Assigned task
From the line containing "elbow = (s * 0.303, -0.016, 1.07)" down to the last line of the records below, give every line again without any change.
Information shown below:
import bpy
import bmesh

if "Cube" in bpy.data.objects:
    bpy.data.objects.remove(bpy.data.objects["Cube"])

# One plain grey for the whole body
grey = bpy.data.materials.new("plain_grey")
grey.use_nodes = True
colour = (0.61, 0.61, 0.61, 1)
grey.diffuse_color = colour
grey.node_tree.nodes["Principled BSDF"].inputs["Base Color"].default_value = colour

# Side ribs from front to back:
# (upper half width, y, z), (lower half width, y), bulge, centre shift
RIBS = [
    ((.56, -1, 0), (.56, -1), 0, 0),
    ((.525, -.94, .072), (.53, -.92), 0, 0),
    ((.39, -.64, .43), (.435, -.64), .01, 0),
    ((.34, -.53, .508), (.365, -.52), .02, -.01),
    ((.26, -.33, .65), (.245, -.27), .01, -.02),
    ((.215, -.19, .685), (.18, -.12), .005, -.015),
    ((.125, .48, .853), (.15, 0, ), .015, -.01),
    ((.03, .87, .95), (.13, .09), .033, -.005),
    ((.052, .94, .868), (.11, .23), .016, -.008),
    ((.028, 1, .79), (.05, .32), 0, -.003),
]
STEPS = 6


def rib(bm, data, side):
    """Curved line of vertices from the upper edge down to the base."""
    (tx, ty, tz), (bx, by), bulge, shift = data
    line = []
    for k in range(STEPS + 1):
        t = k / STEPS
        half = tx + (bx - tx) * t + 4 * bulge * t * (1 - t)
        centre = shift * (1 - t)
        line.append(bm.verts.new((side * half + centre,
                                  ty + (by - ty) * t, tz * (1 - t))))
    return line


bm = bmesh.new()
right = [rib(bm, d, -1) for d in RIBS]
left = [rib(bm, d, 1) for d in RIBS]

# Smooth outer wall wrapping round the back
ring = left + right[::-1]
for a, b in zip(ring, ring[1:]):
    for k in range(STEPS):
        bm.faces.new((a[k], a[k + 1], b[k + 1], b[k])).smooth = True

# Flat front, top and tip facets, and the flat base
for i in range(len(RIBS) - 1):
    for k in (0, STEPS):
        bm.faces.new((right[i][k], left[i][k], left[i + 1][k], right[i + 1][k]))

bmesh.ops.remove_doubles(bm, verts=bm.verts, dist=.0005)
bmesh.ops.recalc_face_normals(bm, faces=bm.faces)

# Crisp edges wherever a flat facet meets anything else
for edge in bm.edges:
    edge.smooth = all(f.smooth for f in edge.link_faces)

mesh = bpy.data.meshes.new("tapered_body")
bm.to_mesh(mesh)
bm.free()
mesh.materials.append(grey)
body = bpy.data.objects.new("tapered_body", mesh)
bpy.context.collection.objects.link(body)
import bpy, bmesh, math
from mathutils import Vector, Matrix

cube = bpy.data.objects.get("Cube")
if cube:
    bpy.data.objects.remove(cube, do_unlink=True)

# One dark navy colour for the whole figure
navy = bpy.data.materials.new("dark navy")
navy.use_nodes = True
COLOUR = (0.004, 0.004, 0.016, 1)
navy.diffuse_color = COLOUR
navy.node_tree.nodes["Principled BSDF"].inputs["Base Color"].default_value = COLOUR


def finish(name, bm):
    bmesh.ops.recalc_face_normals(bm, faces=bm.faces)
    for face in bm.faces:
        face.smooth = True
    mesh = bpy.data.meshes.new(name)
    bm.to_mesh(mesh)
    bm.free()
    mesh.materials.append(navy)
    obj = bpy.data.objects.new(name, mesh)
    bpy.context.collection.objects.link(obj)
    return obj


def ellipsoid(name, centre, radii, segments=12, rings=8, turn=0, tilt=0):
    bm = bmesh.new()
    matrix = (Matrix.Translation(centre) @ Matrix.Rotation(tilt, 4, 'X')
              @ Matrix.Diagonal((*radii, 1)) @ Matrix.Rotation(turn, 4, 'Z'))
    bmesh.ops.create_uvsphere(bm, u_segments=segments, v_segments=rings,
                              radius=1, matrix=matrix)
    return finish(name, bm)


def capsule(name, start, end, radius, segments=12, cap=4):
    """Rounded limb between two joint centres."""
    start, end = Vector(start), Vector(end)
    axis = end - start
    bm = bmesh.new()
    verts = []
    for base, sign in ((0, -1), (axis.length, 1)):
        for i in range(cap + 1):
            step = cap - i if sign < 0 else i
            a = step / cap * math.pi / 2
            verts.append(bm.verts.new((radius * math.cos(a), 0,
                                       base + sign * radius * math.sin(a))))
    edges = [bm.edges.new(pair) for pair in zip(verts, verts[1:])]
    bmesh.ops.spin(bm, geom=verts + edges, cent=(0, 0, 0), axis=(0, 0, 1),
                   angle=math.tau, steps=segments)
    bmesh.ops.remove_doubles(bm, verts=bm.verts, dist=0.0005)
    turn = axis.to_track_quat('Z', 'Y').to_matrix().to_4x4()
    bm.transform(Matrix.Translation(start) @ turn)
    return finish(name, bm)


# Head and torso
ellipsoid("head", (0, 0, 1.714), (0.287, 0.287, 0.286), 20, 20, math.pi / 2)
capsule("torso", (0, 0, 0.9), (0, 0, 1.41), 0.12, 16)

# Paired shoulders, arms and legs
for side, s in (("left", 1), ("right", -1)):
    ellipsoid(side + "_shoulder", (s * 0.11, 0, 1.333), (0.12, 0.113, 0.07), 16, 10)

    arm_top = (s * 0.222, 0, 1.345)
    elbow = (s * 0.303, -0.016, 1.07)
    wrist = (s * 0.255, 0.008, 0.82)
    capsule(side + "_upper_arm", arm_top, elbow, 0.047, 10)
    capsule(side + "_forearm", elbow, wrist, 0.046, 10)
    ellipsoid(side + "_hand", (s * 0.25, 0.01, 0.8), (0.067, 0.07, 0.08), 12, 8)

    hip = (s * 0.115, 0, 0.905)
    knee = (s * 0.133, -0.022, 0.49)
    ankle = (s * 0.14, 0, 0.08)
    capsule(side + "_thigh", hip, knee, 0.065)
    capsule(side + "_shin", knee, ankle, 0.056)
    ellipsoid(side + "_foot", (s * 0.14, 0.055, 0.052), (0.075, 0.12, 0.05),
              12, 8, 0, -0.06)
End of Information shown.
Reply to the exercise
    elbow = (s * 0.303, -0.016, 1.07)
    wrist = (s * 0.255, 0.008, 0.82)
    capsule(side + "_upper_arm", arm_top, elbow, 0.047, 10)
    capsule(side + "_forearm", elbow, wrist, 0.046, 10)
    ellipsoid(side + "_hand", (s * 0.25, 0.01, 0.8), (0.067, 0.07, 0.08), 12, 8)

    hip = (s * 0.115, 0, 0.905)
    knee = (s * 0.133, -0.022, 0.49)
    ankle = (s * 0.14, 0, 0.08)
    capsule(side + "_thigh", hip, knee, 0.065)
    capsule(side + "_shin", knee, ankle, 0.056)
    ellipsoid(side + "_foot", (s * 0.14, 0.055, 0.052), (0.075, 0.12, 0.05),
              12, 8, 0, -0.06)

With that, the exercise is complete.